An anime based on a popular Chinese manga makes no bones about its artistic roots but hopes to show the world mainland Chinese culture.
Since early July the anime Hitori No Shita: The Outcast began airing on Tokyo MX. It is fantasy action story about a college student who, after getting attacked by zombie, discovers he may be the heir to powers that can help save humanity.
At first glance you’d be forgiven for not realizing that this is actually a Chinese anime co-produced with a Japanese studio. Hitori No Shita is originally known as Yi Ren Zhi Xia written by Dong Man Tang and illustrated by Mi Er. Created as a webcomic published by internet giant Tencent. It is also currently negotiating publishing internationally in Europe and South Korea.
The creators of Yi Ren Zhi Xia are quick to acknowledge the heavy influence of Japanese manga and anime artists, citing their three biggest influences as Hiroaki Samura (Blade of the Immortal), Yoshihiro Togashi (Hunter x Hunter), and Masashi Kishimoto (Naruto). However, they also won’t hesitate to point out that the similarities end there.
According to Niconico News, part of the impetus for Yi Ren Zhi Xia was that, while interesting and stylish, Japanese manga and anime were largely steeped in Japanese values. Yi Ren Zhi Xia claims to have taken no influences from Japan with regards to plot and characters and instead drew on Chinese traditional stories and the culture of mainland China for their inspiration.
They also reported that when approaching Japanese distributors, China-based Haoliners Animation was initially met with a cold reception. However, they also said that the birthplace of anime and manga recognizes quality when they see it and ultimately a deal was struck.
▼ Cast members of Yi Ren Zhi Xia gather to watch their TV debut
アニメ：一人之下 the outcast (@hitorinoshita) July 09, 2016
The formula of Chinese culture wrapped in a manga proved to be a hit inside China, building a large fan base who found it more relatable than standard manga and anime. Some fans and media are going so far as to call its entry to Japanese broadcasting China’s “first step towards a counterattack” against Japan’s domination of the anime landscape.
▼ The theme music for the anime is performed by Chinese visual kei band Lilith
However, according to comments from Japan, more work may need to be done as many people still haven’t heard of the series.
■ What? Hitori no Shita??? I never heard of it.
■ I don’t think anime will work under the Communist Party. Personally I think anime without free expression is crap and it will never live up to Japan’s.
■ This is the first I’m hearing of this anime.
■ A big part of anime is social criticisms, I don’t think they can do that in China.
■ If they can keep up the quality of Reikenzan [another Chinese anime released earlier this year], Japan is definitely in trouble.

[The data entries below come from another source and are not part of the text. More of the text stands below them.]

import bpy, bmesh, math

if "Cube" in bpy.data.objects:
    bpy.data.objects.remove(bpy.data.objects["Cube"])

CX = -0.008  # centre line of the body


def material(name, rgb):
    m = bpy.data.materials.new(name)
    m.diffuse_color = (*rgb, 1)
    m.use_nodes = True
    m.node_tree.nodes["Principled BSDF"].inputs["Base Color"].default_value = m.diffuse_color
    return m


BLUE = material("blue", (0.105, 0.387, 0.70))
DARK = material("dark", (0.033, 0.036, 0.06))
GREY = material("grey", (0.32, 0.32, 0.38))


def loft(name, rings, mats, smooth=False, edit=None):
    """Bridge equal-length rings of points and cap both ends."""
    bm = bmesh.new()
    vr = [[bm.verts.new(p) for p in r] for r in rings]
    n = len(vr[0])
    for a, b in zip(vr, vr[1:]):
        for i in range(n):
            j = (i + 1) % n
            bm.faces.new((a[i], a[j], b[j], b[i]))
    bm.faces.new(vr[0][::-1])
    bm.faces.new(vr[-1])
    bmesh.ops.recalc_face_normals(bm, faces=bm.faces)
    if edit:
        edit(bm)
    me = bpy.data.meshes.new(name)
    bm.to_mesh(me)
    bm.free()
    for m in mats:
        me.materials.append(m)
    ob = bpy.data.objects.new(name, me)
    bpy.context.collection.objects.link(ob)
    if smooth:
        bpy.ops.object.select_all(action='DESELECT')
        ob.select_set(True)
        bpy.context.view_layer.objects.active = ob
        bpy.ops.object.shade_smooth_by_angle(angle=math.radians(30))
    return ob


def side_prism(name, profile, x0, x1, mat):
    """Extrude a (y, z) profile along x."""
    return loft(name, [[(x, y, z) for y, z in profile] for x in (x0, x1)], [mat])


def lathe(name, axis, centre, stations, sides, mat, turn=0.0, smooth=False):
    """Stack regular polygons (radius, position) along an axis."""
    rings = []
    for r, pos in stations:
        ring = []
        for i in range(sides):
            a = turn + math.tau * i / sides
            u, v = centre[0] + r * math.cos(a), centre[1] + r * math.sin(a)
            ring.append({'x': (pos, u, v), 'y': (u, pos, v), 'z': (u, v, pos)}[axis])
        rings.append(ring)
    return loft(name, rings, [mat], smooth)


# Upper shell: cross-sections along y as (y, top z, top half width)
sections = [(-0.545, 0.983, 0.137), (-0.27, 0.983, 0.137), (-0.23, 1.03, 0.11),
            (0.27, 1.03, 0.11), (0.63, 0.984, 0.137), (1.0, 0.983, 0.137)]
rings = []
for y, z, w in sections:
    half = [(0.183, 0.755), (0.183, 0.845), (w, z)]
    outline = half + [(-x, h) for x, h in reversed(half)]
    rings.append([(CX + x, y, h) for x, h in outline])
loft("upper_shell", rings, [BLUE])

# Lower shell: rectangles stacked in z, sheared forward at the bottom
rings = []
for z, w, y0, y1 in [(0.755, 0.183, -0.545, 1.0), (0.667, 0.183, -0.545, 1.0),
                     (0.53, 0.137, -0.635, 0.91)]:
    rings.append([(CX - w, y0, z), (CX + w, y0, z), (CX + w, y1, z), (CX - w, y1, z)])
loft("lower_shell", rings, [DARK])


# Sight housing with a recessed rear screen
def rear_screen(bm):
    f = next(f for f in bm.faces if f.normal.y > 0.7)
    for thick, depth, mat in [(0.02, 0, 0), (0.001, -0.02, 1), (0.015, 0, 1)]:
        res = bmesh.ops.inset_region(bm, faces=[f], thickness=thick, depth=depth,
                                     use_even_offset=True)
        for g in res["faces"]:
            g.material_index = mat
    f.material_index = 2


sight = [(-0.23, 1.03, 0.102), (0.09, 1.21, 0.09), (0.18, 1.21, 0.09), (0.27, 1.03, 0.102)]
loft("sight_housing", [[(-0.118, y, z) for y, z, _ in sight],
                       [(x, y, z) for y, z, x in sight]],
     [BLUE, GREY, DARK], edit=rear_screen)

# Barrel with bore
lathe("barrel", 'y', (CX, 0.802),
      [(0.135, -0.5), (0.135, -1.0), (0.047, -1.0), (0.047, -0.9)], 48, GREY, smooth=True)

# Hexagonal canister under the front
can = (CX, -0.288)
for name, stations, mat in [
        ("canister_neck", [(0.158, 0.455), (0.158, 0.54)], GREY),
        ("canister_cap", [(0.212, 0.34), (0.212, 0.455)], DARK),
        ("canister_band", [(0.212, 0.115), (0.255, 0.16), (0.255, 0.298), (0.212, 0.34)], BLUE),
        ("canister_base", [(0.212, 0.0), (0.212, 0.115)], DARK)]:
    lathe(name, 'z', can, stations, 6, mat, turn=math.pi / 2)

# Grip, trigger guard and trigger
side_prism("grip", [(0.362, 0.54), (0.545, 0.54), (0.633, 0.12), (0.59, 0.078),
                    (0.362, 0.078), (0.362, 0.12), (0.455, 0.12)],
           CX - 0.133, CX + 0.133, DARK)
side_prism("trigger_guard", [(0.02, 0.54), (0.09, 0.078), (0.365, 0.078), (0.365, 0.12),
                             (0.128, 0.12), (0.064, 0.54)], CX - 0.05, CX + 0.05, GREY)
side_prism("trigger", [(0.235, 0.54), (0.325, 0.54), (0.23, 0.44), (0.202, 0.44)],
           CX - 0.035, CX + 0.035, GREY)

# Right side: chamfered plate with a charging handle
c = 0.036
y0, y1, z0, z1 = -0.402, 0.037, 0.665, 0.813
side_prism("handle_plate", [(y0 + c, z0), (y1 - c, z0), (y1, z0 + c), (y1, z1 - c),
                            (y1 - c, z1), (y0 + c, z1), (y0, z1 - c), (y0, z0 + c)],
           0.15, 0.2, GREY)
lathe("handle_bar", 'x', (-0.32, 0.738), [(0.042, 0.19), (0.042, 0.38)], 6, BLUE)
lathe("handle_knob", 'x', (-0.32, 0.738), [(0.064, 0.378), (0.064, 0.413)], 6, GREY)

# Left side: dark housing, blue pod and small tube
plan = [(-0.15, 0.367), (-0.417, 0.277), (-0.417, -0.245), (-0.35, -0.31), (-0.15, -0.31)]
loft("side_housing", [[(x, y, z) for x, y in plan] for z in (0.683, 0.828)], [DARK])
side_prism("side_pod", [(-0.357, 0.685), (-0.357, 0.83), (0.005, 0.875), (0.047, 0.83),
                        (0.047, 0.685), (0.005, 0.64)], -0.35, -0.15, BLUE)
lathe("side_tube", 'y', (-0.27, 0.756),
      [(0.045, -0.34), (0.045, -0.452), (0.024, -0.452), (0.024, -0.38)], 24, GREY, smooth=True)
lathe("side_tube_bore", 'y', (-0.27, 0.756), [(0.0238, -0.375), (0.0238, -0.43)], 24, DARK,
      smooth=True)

■ This one is kind of boring, I lost interest after three episodes. Reikenzan is much better.
■ Looks kind of low budget.
■ I watched all of the episodes so far, and I can’t say I really noticed anything that made it distinctly Chinese.
■ If this is a counterattack, then they are heavily under-armed. Japanese anime has moefied everything from tanks to battleships and even gods.
■ This is no counterattack. If you have to copy our style, you’re losing already.
Although judging by these comments, reaction to Hitori no Shita has been lukewarm so far, it is still an accomplishment to get a foreign produced anime onto Japanese television. Several comments also referenced Reikenzan: Hoshikuzu-tachi no Utage, which is an anime based on the Chinese web-manga Congqian Youzuo Lingjianshan, in a more positive light.
So to whatever degree, Chinese animation is at least attempting to make inroads with Japanese consumers, but it still remains to be seen how successful they will be in the end. With its population there certainly ought to be no shortage of talented writers and artists, but as some comments asked, is the environment for creating to their full potential?
Time will tell.